ACC has lost its charm in rush to become next superconference

The latest hostile looting of the Big East by the Atlantic Coast Conference has prompted yet another wistful bout of nostalgia.


The first whispers that ACC commissioner John Swofford wasn’t finished with his ongoing campaign to destroy his supposed BCS ally came early Saturday morning while killing time in the press box at Clemson, hours before kickoff against Auburn.

Within 24 hours it was official. Syracuse and Pittsburgh have ditched their longtime associates in the Big East and rejoined three former conference colleagues in the ever-expanding Atlantic Seaboard conference. Swofford left the door wide open to upping the fold to 16 teams before he’s done pillaging, meaning you can pretty much bet that Connecticut and Rutgers (though Louisville makes more sense) will join the footprint, possibly before the week is over.

As you read this, the wheels are turning to add a four-team Texas-Oklahoma outpost to the soon-to-be Pac-16. The Southeastern Conference will undoubtedly add somebody (Kansas or Missouri?) to its pending baker’s dozen to keep Texas A&M company.

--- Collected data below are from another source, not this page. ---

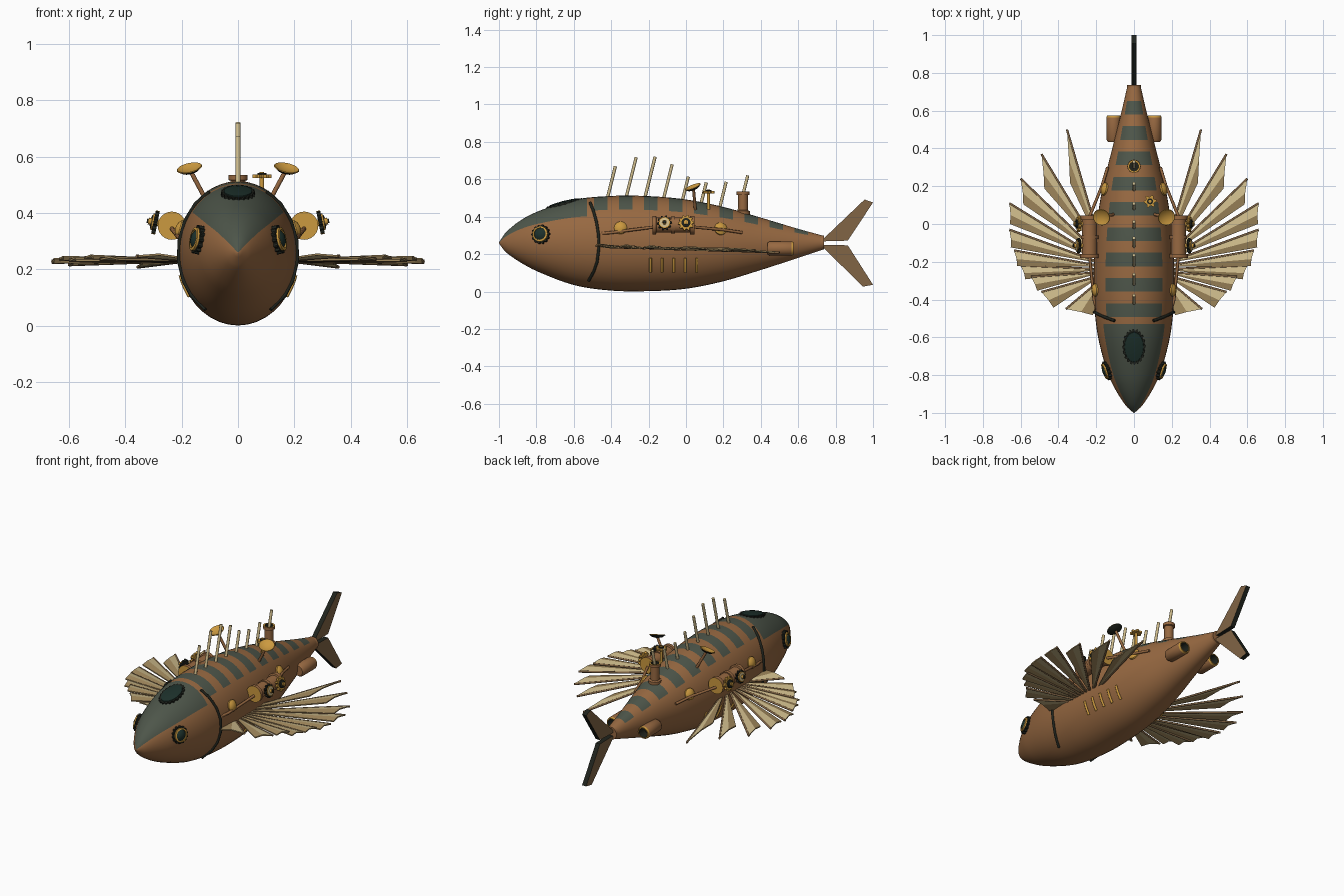
import bpy, bmesh, math
from mathutils import Vector, Matrix

if "Cube" in bpy.data.objects:
    bpy.data.objects.remove(bpy.data.objects["Cube"])

# ---- flat colours
def mat(name, r, g, b):
    m = bpy.data.materials.new(name)
    m.diffuse_color = (r, g, b, 1)
    m.use_nodes = True
    m.node_tree.nodes["Principled BSDF"].inputs["Base Color"].default_value = m.diffuse_color
    return m

COPPER = mat("copper", .31, .14, .053)
SLATE = mat("slate green", .075, .092, .068)
CREAM = mat("cream", .62, .50, .26)
TAN = mat("tan", .36, .25, .11)
BROWN = mat("tail brown", .22, .13, .06)
GOLD = mat("gold", .60, .32, .05)
BLACK = mat("near black", .014, .017, .012)
GLASS = mat("dark green glass", .012, .03, .024)

# ---- helpers
def finish(name, bm, mats, mirror=False, sharp=35):
    bmesh.ops.recalc_face_normals(bm, faces=bm.faces)
    for f in bm.faces:
        f.smooth = True
    for e in bm.edges:
        e.smooth = len(e.link_faces) == 2 and e.calc_face_angle(0) < math.radians(sharp)
    me = bpy.data.meshes.new(name)
    bm.to_mesh(me)
    bm.free()
    return add(name, me, mats, mirror)

def add(name, me, mats, mirror):
    for m in mats:
        me.materials.append(m)
    ob = bpy.data.objects.new(name, me)
    bpy.context.collection.objects.link(ob)
    if mirror:
        ob.modifiers.new("mirror", 'MIRROR')
    return ob

def lathe(name, origin, axis, prof, mats, idx=None, n=24, mirror=False, sx=1):
    """Turn (radius, height) points around an axis; idx = material per segment."""
    bm = bmesh.new()
    q = Vector(axis).to_track_quat('Z', 'Y')
    rings = []
    for r, h in prof:
        count = 1 if r < 1e-6 else n
        rings.append([bm.verts.new(Vector(origin) + q @ Vector(
            (sx * r * math.cos(math.tau * k / n), r * math.sin(math.tau * k / n), h))) for k in range(count)])
    for j, (a, b) in enumerate(zip(rings, rings[1:])):
        for k in range(n):
            vs = [a[k % len(a)], a[(k + 1) % len(a)], b[(k + 1) % len(b)], b[k % len(b)]]
            f = bm.faces.new(list(dict.fromkeys(vs)))
            f.material_index = idx[j] if idx else 0
    return finish(name, bm, mats, mirror)

def rod(name, a, b, r, m, n=12, mirror=False):
    d = Vector(b) - Vector(a)
    return lathe(name, a, d, [(0, 0), (r, 0), (r, d.length), (0, d.length)], [m], n=n, mirror=mirror)

def prism(name, pts, vec, mats, mirror=False):
    """Extruded outline; a second material goes on the rim."""
    bm = bmesh.new()
    f = bm.faces.new([bm.verts.new(p) for p in pts])
    ext = bmesh.ops.extrude_face_region(bm, geom=[f])
    bmesh.ops.translate(bm, vec=vec, verts=[v for v in ext["geom"] if isinstance(v, bmesh.types.BMVert)])
    bm.normal_update()
    for f in bm.faces:
        f.material_index = int(len(mats) > 1 and abs(f.normal.dot(Vector(vec).normalized())) < .5)
    return finish(name, bm, mats, mirror)

def gear(name, origin, axis, r, teeth, depth, thick, m, mirror=False, sx=1):
    q = Vector(axis).to_track_quat('Z', 'Y')
    pts = []
    for k in range(teeth * 4):
        rr = r if k % 4 < 2 else r - depth
        a = math.tau * k / (teeth * 4)
        pts.append(Vector(origin) + q @ Vector((sx * rr * math.cos(a), rr * math.sin(a), 0)))
    return prism(name, pts, q @ Vector((0, 0, thick)), [m], mirror)

def tube(name, pts, r, m, mirror=False):
    cu = bpy.data.curves.new(name, 'CURVE')
    cu.dimensions, cu.bevel_depth, cu.bevel_resolution, cu.use_fill_caps = '3D', r, 2, True
    sp = cu.splines.new('POLY')
    sp.points.add(len(pts) - 1)
    for p, c in zip(sp.points, pts):
        p.co = (*c, 1)
    ob = bpy.data.objects.new(name + "_path", cu)
    me = bpy.data.meshes.new_from_object(ob)
    bpy.data.objects.remove(ob)
    return add(name, me, [m], mirror)

# ---- hull shape: y, top z, bottom z, half width
HULL = [(-1, .262, .258, .002), (-.97, .308, .217, .036), (-.9, .37, .165, .085), (-.8, .425, .11, .135),
        (-.6, .49, .035, .19), (-.4, .511, .005, .212), (-.2, .51, .002, .212), (0, .492, .015, .197),
        (.2, .452, .055, .165), (.4, .395, .115, .115), (.6, .335, .18, .065), (.735, .298, .225, .034)]

def section(y):
    """Smoothly interpolated (centre z, half height, half width)."""
    i = max(0, min(len(HULL) - 2, sum(h[0] <= y for h in HULL) - 1))
    def slope(k, c):
        a, b = HULL[max(k - 1, 0)], HULL[min(k + 1, len(HULL) - 1)]
        return (b[c] - a[c]) / (b[0] - a[0])
    p, q = HULL[i], HULL[i + 1]
    d = q[0] - p[0]
    t = (y - p[0]) / d
    top, bot, w = [(2*t**3 - 3*t*t + 1) * p[c] + (t**3 - 2*t*t + t) * d * slope(i, c)
                   + (3*t*t - 2*t**3) * q[c] + (t**3 - t*t) * d * slope(i + 1, c) for c in (1, 2, 3)]
    return (top + bot) / 2, (top - bot) / 2, w

def side(y, z, off=0):
    """Point on the +x flank, and its outward normal."""
    c, h, w = section(y)
    p = Vector((w * math.sqrt(max(0, 1 - ((z - c) / h) ** 2)), y, z))
    def F(v):
        c, h, w = section(v.y)
        return (v.x / w) ** 2 + ((v.z - c) / h) ** 2
    e = .002
    n = Vector([F(p + e * a) - F(p - e * a) for a in Matrix.Identity(3)]).normalized()
    return p + n * off, n

def top(y):
    c, h, _ = section(y)
    return c + h

# ---- hull with slate head cap and back stripes
stripes = [(-.456 + .134 * k - .036, -.456 + .134 * k + .036) for k in range(9)]
cuts = [-1, -.99, -.97, -.94, -.53] + [e for s in stripes for e in s] + [.735]
ys = []
for a, b in zip(cuts, cuts[1:]):
    n = max(1, math.ceil((b - a) / .03))
    ys += [a + (b - a) * k / n for k in range(n)]
ys.append(cuts[-1])
bm = bmesh.new()
SEG = 40
rings = []
for y in ys:
    c, h, w = section(y)
    rings.append([bm.verts.new((w * math.cos(math.tau * k / SEG), y, c + h * math.sin(math.tau * k / SEG)))
                  for k in range(SEG)])
for j in range(len(ys) - 1):
    ym = (ys[j] + ys[j + 1]) / 2
    for k in range(SEG):
        f = bm.faces.new([rings[j][k], rings[j][(k + 1) % SEG], rings[j + 1][(k + 1) % SEG], rings[j + 1][k]])
        ang = (k + .5) * 360 / SEG
        head = ym < -.53 and 36 < ang < 144
        band = any(a < ym < b for a, b in stripes) and 45 < ang < 135
        f.material_index = int(head or band)
bm.faces.new(rings[0])
bm.faces.new(rings[-1])
finish("hull", bm, [COPPER, SLATE], sharp=60)

# ---- gill seams, eyes, roof window
tube("gill_seam", [side(y, z, .003)[0] for y, z in
     [(-.512, .472), (-.495, .43), (-.478, .37), (-.467, .3), (-.466, .23), (-.475, .16), (-.492, .11), (-.52, .06)]],
     .008, BLACK, True)
p, n = side(-.775, .305)
gear("eye_gear_rim", p - n * .01, n, .052, 14, .006, .022, BLACK, True)
lathe("eye", p, n, [(.042, .0), (.042, .02), (.033, .022), (.033, .014), (.022, .024), (0, .03)],
      [GOLD, GLASS], [0, 0, 0, 1, 1], mirror=True)
n = Vector((0, -.25, 1)).normalized()
p = Vector((0, -.65, top(-.65) - .006))
gear("roof_window_rim", p - n * .015, n, .098, 20, .008, .02, BLACK, sx=.62)
lathe("roof_window", p, n, [(.084, 0), (.08, .008), (.05, .012), (0, .014)], [GLASS], sx=.62)

# ---- wings: fans of pleated feathers with spars
tips = [(.355, .50), (.49, .37), (.60, .24), (.66, .11), (.66, -.03),
        (.635, -.14), (.60, -.22), (.545, -.28), (.49, -.36), (.36, -.45)]
turns = [9, 10, 10, 10, 10, 10, 10, 12, 18, 35]
reaches = [.6, .75, .84, .91, .94, .95, .95, .95, .93, .8]
for i, ((x, y), turn, reach) in enumerate(zip(tips, turns, reaches)):
    root = Vector((.165, -.15 - .015 * i, .236))
    tip = Vector((x, y, .246 - .03 * (y + .45) / .95 + (.004 if i % 2 else -.004)))
    corner = root + Matrix.Rotation(-math.radians(turn), 3, 'Z') @ (tip - root) * reach
    mid = root + (tip - root).lerp(corner - root, .55) * .99
    mid.z += .008
    bm = bmesh.new()
    low = Vector((0, 0, -.007))
    a = [bm.verts.new(v) for v in (root, tip, mid, corner)]
    b = [bm.verts.new(v + low) for v in (root, tip, mid, corner)]
    for quad, m in (((0, 1, 2), 0), ((0, 2, 3), 1)):
        for layer in (a, b):
            bm.faces.new([layer[k] for k in quad]).material_index = m
    for k in range(4):
        bm.faces.new([a[k], a[(k + 1) % 4], b[(k + 1) % 4], b[k]]).material_index = 1
    finish(f"wing_feather_{i}", bm, [CREAM, TAN], True, 5)
    rod(f"wing_spar_{i}", root + low / 2, tip + low / 2, .006, BROWN, 12, True)

# ---- tail fin lobes and collar
upper = [(.72, .268), (.955, .492), (1, .476), (.865, .272)]
lower = [(.72, .25), (.865, .247), (1, .036), (.945, .026)]
for name, lobe in (("tail_upper", upper), ("tail_lower", lower)):
    prism(name, [(-.014, y, z) for y, z in lobe], (.028, 0, 0), [BROWN, BLACK])
lathe("tail_collar", (0, .715, .262), (0, 1, 0), [(0, 0), (.038, 0), (.038, .022), (0, .022)], [COPPER])

# ---- back spines
for k, h in enumerate([.17, .215, .22, .185, .13, .115, .14, .2]):
    y = -.42 + .1 * k
    z = top(y) - .01
    rod(f"back_spine_{k}", (0, y, z), (0, y + .25 * h, z + h), .0085, CREAM, 12)

# ---- funnel
lathe("funnel", (0, .305, .40), (0, 0, 1),
      [(.036, 0), (.036, .03), (.026, .035), (.026, .115), (.034, .117), (.034, .135), (.024, .135), (.024, .11), (0, .11)],
      [COPPER, GOLD, BLACK], [0, 0, 0, 0, 0, 1, 2, 2])

# ---- valve wheel on the right of the back
rod("valve_stem", (.085, .12, .42), (.085, .12, .545), .008, GOLD)
gear("valve_wheel", (.085, .12, .525), (0, 0, 1), .034, 6, .01, .012, GOLD)
lathe("valve_cap", (.085, .12, .53), (0, 0, 1), [(.016, 0), (.016, .012), (0, .012)], [BLACK])

# ---- signal dishes
rod("dish_stem", (.11, .05, .44), (.168, .04, .548), .008, COPPER, mirror=True)
lathe("signal_dish", (.17, .04, .548), (.2, -.35, .9),
      [(0, -.006), (.03, 0), (.046, .012), (.044, .015), (.028, .007), (0, .003)],
      [BLACK, GOLD], [0, 0, 1, 1, 1], mirror=True)

# ---- side engines with gears, dial and pipes
lathe("engine", (.235, -.18, .355), (0, 1, 0),
      [(0, 0), (.05, 0), (.05, .02), (.04, .022), (.04, .10), (.046, .10), (.046, .12), (.04, .12),
       (.04, .2), (.05, .202), (.05, .225), (0, .225)],
      [COPPER, GOLD], [1, 0, 0, 0, 0, 0, 0, 0, 0, 0, 1], mirror=True)
out = Vector((1, 0, .2)).normalized()
for name, y, r in (("rear_gear", 0, .043), ("front_gear", -.115, .04)):
    c = Vector((.235, y, .355))
    rod(name + "_axle", c, c + out * .085, .012, GOLD, mirror=True)
    gear(name, c + out * .052, out, r, 10, .009, .014, BLACK if y else GOLD, True)
lathe("dial", (.235, -.115, .355), out, [(.03, .06), (.03, .072), (.025, .072), (.008, .074), (.008, .09), (0, .09)],
      [GOLD, CREAM, BLACK], [0, 0, 1, 2, 2], mirror=True)
lathe("gear_hub", (.235, 0, .355), out, [(.024, .06), (.024, .074), (.012, .078), (0, .09)],
      [BLACK, GOLD], [0, 0, 1], mirror=True)
tube("front_pipe", [(.195, -.46, .31), (.212, -.4, .315), (.235, -.17, .345)], .008, COPPER, True)
tube("rear_pipe", [(.235, .04, .345), (.17, .2, .33), (.14, .3, .315)], .008, COPPER, True)
for k, (y, z) in enumerate([(-.35, .34), (.185, .335)]):
    p, n = side(y, z)
    lathe(f"boss_{k}", p, n, [(.034, -.01), (.034, .006), (.024, .016), (0, .022)], [GOLD], mirror=True)

# ---- rear thrusters
lathe("thruster", (.108, .435, .23), (0, 1, 0),
      [(0, 0), (.03, 0), (.038, .012), (.038, .13), (.034, .14), (.028, .14), (.024, .09), (0, .09)],
      [COPPER, GOLD, BLACK], [0, 0, 0, 1, 1, 2, 2], mirror=True)

# ---- belly vent slats
for k in range(5):
    y = -.19 + .062 * k
    tube(f"vent_slat_{k}", [side(y, .105 + .015 * j, .002)[0] for j in range(6)], .007, GOLD, True)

The misnomered Big Ten is still leaving the light on for Notre Dame, will likely want to round things out with more free agents in this rush to create superconferences.

Where it all ends is anybody’s guess (and everybody is guessing). Personally, this sad chapter has me thinking more about where this began. Hearing the news that Pitt and Syracuse would further dilute the collegiate traditions I grew up with took me back to the good ol’ days of 1990.

Back then, before Florida State joined the ACC and signaled the conference’s intent to attempt to be more competitive with the SEC in football, the conference had this charming tradition. It was called the ACC Football Tour, and it was a media bus road trip to all eight ACC schools and preseason camps. The tour always started in Greensboro, N.C., at the conference headquarters and typically ended at a motel outside of Clemson.

My first and only tour was 1990, and the most memorable part was sitting around the motel pool in Clemson with just-exiled coach Danny Ford, who didn’t let getting fired keep him from joining us to cook out, drink beer and determine our “official” preseason predictions. The assembled reporters went through every single game on the schedule, picking winners. When Ford didn’t agree with the consensus, he’d shake his head and overrule the verdict.

That remains my lingering feeling about ACC football. It was a casual alliance of friendly rivals who filled the weekends with football until basketball season led to the conference’s greatest showcase event – the ACC Tournament. Students and fans could drive to every school for every game if they wanted. Georgia Tech was two-and-a-half hours from Clemson, which was three hours from Wake Forest, which was less than two hours from the Tobacco Road cluster of North Carolina, Duke and N.C. State, which were all a couple of hours from Virginia, which was two-and-a-half hours from Maryland.

Someone born in 1990 would now be of drinking age and ready to toast their pending status as alums, and they wouldn’t recognize the ACC of their birth. Those days are ancient history now. The ACC lost all of its charm when it first raided the Big East in 2003 to stretch its range from Boston to Miami. Nobody drives to those outposts for games, and it takes longer now to fly between many schools than it used to by bus.

It’s 960 miles to drive from Georgia Tech to Syracuse. It’s 765 miles to drive from Clemson to Miami. It’s 1,430 miles from end to end of the “new” ACC that stretches from the doorstep of Canada to the gateway to Cuba.

And that pales to the scope of what the rumored Pac-16 will look like, with more than 2,000 miles dividing Texas from Washington. Or the desperate association of the leftovers from the Big 12 and Big East should they form their own conference.

Remember all this the next time these university presidents and athletics directors try to use the well-being of its “student-athletes” and fans as an excuse for not creating a true playoff system for football (which could have generated all the money they clearly desire without destroying the traditions and rivalries of the current conferences).

They’ve long argued that a playoff game or two more would pull their student-athletes away from class too often. Obviously traveling halfway across the country to visit conference foes won’t have any effect on players in volleyball or track and field.

And they argued that it wouldn’t be fair to fans to ask them to travel long distances for playoff games. Which choice do you think the diehard fans would make: travel once or twice on the occasions when your team is fortunate enough to be playing a meaningful playoff game or travel multiple times every single year to far-flung regular-season meetings with nontraditional rivals like Pitt or UConn? Which requires more of an investment in time and money?

Well, the emperors of big-time football schools have no clothes. They’ve sold their souls and our traditions for money and exposure. Swofford gets credit for potentially securing the future of the ACC in this fear-scape of realignment, but he disgraced himself and a once-proud union of close-knit schools in the process.

Something tells me Danny Ford is sitting by a pool somewhere shaking his head. But like the rest of us, he’s powerless to change the upheaval that’s overtaken reason.